▶ [What is expected]: Retype, word for word, each line between the lines holding "place = Matrix.Translation(((start" and "mod.operation = operation", inclusive, and leave the rest of the data alone.
·····
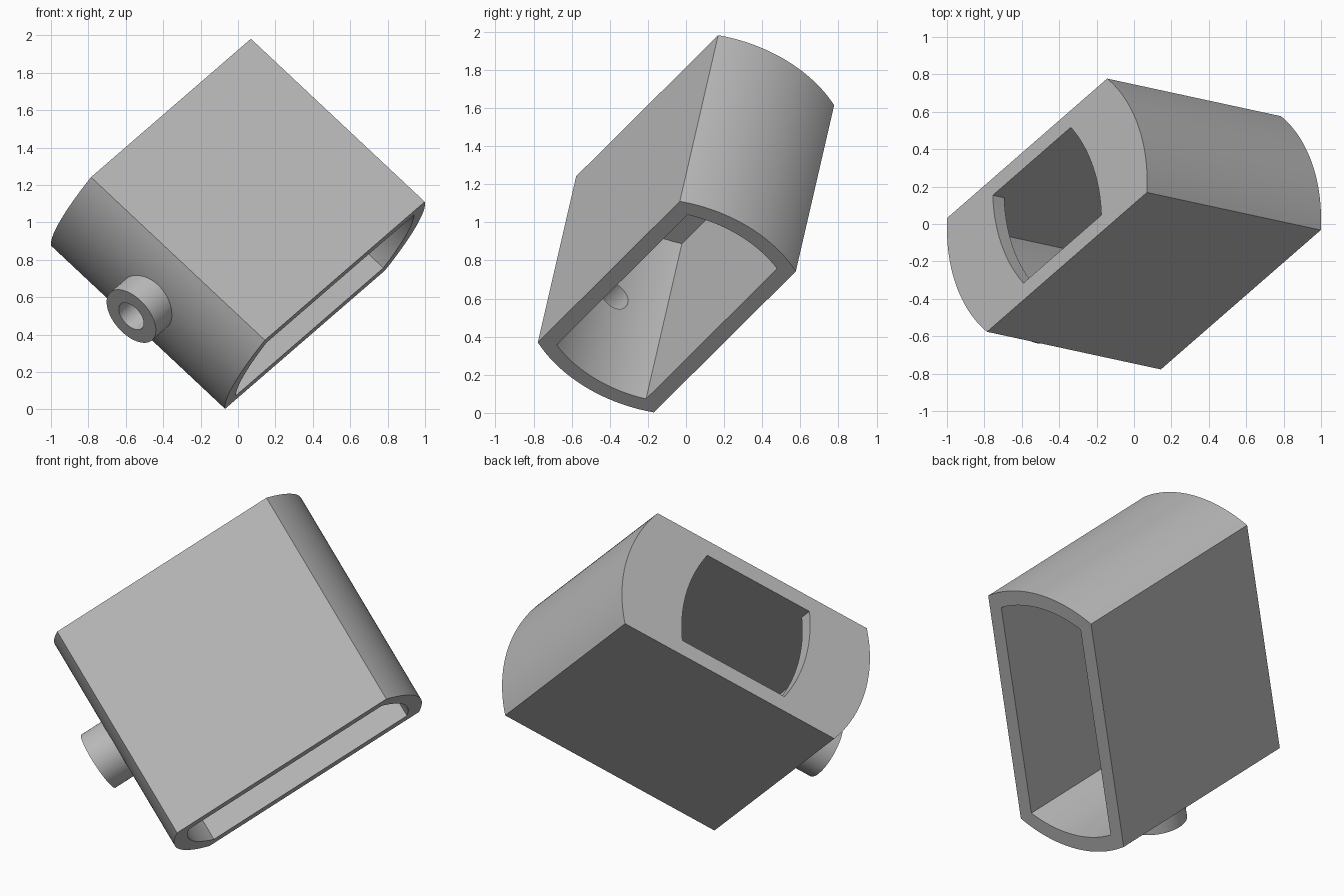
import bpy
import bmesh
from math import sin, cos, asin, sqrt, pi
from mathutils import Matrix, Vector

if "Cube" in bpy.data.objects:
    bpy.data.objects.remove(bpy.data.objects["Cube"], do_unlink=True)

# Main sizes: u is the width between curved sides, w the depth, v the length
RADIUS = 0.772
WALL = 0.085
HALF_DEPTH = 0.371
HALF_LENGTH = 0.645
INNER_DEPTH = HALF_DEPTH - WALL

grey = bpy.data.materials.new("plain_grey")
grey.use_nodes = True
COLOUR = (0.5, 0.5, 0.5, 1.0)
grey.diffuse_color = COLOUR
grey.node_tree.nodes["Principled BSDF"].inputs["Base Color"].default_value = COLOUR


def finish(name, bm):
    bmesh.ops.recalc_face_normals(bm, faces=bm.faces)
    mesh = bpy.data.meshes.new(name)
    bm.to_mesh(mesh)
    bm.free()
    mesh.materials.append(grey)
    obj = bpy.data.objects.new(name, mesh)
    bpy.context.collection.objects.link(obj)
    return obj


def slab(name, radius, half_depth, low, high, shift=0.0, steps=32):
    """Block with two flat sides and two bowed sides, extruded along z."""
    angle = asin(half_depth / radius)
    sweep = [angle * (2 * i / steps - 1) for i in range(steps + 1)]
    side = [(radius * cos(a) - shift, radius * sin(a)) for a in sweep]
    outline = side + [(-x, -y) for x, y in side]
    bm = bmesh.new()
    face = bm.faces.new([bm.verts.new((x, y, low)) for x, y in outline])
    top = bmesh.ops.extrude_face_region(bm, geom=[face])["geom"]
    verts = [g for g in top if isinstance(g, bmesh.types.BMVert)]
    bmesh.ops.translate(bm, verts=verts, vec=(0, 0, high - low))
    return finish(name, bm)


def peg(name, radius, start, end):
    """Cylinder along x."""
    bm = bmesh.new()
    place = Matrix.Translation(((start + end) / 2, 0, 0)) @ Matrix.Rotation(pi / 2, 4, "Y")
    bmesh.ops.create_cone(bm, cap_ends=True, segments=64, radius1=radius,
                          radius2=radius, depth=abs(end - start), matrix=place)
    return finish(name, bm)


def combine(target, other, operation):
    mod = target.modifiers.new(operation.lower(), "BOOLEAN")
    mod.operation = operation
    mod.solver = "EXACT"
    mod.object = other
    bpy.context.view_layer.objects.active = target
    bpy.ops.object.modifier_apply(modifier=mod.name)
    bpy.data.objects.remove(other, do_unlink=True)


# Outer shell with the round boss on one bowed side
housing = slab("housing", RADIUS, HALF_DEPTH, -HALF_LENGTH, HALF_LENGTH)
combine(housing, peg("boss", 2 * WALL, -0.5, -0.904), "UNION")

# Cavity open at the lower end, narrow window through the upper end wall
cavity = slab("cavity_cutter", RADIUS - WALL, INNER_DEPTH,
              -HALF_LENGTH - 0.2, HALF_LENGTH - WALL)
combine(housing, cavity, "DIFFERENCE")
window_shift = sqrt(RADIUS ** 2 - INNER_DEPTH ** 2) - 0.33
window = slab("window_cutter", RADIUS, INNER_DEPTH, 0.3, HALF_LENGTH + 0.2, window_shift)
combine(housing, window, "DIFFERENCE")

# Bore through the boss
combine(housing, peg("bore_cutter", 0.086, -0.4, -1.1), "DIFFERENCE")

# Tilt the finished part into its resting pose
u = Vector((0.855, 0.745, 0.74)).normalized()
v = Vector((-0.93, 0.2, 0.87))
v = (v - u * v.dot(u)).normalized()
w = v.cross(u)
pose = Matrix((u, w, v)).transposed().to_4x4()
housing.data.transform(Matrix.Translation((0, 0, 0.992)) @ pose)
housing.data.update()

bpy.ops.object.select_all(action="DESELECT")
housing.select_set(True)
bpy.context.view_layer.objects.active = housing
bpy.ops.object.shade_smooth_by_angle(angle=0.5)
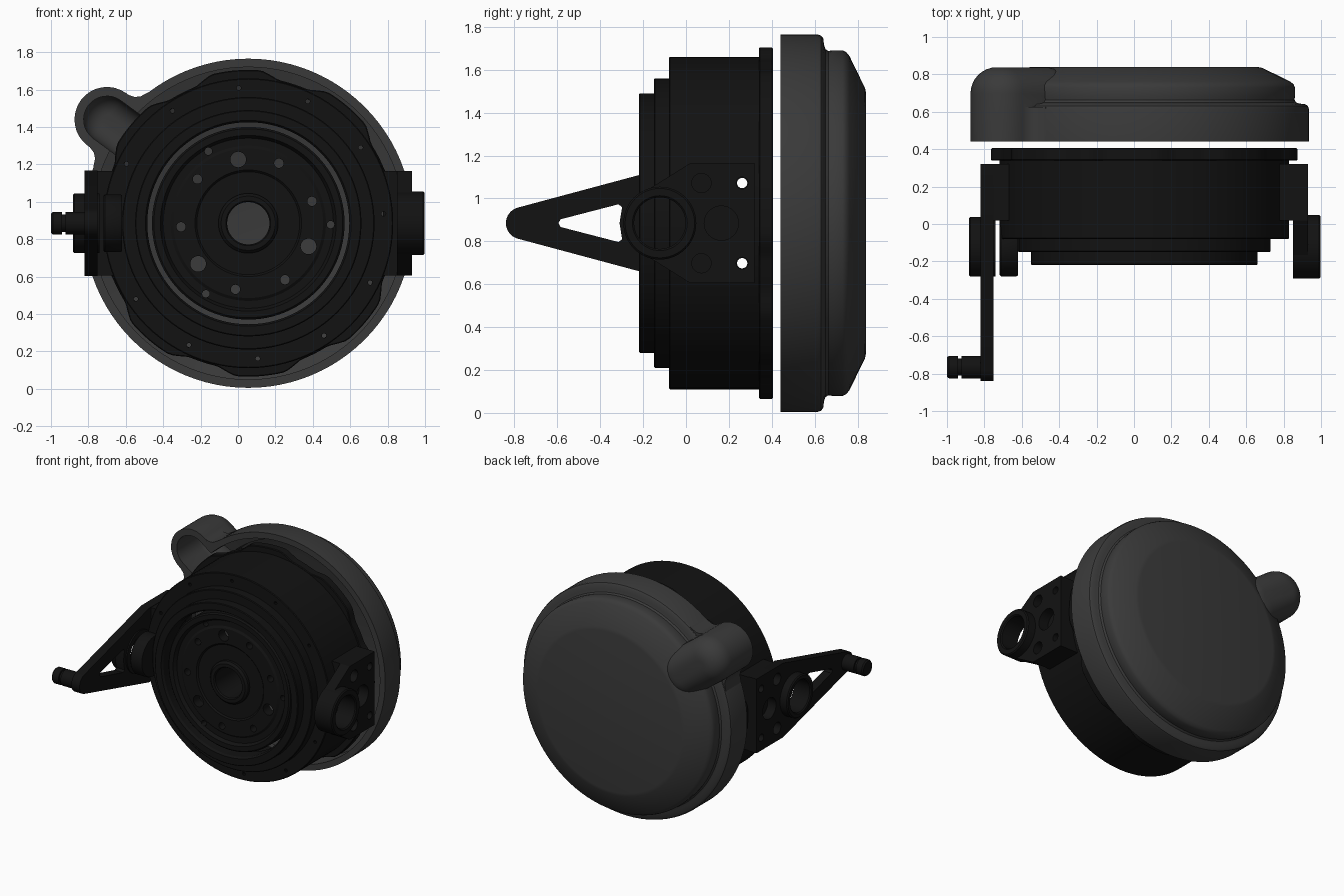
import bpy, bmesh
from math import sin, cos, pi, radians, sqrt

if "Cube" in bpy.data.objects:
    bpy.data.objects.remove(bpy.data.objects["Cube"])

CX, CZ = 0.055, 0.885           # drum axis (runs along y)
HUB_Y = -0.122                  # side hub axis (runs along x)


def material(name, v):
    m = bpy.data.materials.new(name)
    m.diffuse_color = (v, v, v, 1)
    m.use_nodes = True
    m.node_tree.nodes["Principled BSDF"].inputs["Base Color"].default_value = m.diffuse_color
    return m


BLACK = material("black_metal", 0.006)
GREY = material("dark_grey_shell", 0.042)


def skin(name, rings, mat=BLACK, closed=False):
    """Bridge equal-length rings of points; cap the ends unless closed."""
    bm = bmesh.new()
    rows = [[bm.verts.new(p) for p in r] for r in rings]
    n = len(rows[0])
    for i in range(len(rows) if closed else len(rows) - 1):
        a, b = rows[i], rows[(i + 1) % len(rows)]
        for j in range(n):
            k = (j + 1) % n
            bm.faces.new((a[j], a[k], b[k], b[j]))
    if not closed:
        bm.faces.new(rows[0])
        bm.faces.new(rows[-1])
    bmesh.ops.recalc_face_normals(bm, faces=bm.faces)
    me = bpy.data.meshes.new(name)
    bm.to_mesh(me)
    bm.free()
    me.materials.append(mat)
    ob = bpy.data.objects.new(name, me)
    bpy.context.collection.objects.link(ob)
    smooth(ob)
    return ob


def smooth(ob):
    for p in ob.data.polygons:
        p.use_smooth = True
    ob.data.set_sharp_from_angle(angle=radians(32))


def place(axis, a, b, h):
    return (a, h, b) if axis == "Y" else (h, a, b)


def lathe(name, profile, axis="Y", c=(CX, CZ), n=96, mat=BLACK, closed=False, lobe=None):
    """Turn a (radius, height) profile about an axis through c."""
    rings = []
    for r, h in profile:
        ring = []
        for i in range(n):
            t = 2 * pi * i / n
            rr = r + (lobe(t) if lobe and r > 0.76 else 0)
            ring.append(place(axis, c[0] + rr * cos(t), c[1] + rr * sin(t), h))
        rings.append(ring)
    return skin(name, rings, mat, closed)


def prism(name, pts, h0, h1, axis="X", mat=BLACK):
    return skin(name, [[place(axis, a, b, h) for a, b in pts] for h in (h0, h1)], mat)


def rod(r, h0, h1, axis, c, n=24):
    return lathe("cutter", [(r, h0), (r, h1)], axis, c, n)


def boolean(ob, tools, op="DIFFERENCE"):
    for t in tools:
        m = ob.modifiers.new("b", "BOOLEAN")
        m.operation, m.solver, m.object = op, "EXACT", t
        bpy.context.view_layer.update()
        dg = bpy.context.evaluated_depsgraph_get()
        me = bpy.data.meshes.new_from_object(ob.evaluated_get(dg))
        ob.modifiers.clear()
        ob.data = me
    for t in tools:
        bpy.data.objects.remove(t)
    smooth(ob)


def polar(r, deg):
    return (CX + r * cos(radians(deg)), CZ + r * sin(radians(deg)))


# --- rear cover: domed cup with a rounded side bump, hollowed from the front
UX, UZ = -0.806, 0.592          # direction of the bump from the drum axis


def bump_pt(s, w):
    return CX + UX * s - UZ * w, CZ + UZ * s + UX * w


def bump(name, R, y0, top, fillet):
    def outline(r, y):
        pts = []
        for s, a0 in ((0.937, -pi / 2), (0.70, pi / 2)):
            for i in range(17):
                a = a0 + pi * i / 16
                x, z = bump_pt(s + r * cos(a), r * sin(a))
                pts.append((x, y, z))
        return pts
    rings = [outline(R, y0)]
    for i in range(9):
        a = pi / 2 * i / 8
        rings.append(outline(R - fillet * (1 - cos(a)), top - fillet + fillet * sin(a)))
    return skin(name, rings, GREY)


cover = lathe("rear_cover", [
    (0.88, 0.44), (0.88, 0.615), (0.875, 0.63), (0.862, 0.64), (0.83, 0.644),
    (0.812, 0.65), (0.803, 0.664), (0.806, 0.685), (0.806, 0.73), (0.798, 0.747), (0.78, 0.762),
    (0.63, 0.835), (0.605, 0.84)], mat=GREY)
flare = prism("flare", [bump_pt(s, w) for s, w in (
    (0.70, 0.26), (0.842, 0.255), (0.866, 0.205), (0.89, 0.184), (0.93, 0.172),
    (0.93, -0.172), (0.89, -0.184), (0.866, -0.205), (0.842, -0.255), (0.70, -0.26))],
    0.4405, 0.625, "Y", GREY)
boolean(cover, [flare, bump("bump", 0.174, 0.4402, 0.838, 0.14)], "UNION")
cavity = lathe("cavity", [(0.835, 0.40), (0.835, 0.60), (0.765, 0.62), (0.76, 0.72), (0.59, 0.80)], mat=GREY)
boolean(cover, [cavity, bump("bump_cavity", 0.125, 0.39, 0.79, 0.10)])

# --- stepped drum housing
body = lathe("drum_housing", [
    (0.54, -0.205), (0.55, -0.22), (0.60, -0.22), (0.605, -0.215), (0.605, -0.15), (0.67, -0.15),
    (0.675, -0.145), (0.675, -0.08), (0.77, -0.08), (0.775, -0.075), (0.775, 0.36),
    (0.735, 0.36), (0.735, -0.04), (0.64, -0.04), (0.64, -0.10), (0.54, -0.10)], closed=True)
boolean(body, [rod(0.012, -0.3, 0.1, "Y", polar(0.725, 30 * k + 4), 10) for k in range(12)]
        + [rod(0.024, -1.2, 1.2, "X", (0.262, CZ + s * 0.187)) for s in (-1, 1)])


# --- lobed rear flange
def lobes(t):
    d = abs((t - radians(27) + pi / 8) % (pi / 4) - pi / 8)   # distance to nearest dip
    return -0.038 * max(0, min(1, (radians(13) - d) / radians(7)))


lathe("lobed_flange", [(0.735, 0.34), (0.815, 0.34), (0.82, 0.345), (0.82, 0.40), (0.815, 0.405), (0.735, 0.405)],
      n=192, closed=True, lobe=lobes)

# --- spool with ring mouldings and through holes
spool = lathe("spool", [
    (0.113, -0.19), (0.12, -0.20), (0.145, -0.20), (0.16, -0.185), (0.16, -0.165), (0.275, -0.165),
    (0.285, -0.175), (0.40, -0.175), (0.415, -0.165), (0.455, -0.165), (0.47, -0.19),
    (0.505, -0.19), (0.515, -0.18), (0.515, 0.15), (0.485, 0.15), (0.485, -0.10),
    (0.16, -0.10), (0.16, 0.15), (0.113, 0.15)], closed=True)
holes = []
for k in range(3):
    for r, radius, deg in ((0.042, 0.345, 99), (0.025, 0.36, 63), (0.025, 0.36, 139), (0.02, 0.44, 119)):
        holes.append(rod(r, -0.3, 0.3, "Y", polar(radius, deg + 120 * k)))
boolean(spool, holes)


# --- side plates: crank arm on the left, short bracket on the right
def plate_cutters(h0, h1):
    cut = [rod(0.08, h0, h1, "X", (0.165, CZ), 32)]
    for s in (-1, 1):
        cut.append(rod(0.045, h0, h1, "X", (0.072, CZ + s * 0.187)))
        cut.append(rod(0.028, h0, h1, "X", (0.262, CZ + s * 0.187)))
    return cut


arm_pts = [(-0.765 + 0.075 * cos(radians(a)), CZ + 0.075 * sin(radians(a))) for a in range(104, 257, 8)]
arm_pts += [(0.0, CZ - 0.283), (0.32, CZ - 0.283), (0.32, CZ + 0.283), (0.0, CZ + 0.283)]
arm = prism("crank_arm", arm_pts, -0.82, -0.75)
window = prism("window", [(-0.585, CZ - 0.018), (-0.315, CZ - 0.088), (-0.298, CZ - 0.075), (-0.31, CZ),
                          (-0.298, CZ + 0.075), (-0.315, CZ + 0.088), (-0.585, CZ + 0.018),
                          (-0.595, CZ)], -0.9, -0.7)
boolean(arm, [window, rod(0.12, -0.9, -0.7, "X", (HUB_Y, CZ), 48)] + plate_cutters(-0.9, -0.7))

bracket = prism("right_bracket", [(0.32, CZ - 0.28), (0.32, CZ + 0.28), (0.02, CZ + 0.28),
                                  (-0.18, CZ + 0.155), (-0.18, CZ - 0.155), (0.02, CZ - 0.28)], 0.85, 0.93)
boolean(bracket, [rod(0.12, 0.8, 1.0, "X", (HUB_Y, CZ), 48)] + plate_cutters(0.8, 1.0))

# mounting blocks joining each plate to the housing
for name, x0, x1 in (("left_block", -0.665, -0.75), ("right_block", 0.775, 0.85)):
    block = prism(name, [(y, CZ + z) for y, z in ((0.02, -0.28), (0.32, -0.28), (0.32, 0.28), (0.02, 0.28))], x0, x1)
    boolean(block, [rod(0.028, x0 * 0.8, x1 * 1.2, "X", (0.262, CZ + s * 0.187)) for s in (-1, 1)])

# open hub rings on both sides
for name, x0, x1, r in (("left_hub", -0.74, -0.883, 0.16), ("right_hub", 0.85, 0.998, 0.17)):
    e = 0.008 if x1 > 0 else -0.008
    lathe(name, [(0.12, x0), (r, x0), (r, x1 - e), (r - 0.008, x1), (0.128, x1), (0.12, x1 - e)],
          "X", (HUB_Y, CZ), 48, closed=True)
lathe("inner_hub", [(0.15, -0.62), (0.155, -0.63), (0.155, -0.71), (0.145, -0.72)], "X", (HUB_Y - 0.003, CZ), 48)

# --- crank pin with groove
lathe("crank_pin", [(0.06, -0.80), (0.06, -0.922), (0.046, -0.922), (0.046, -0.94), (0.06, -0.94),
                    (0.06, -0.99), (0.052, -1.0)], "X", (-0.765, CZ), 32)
·····
▶ [Written response]:
    place = Matrix.Translation(((start + end) / 2, 0, 0)) @ Matrix.Rotation(pi / 2, 4, "Y")
    bmesh.ops.create_cone(bm, cap_ends=True, segments=64, radius1=radius,
                          radius2=radius, depth=abs(end - start), matrix=place)
    return finish(name, bm)


def combine(target, other, operation):
    mod = target.modifiers.new(operation.lower(), "BOOLEAN")
    mod.operation = operation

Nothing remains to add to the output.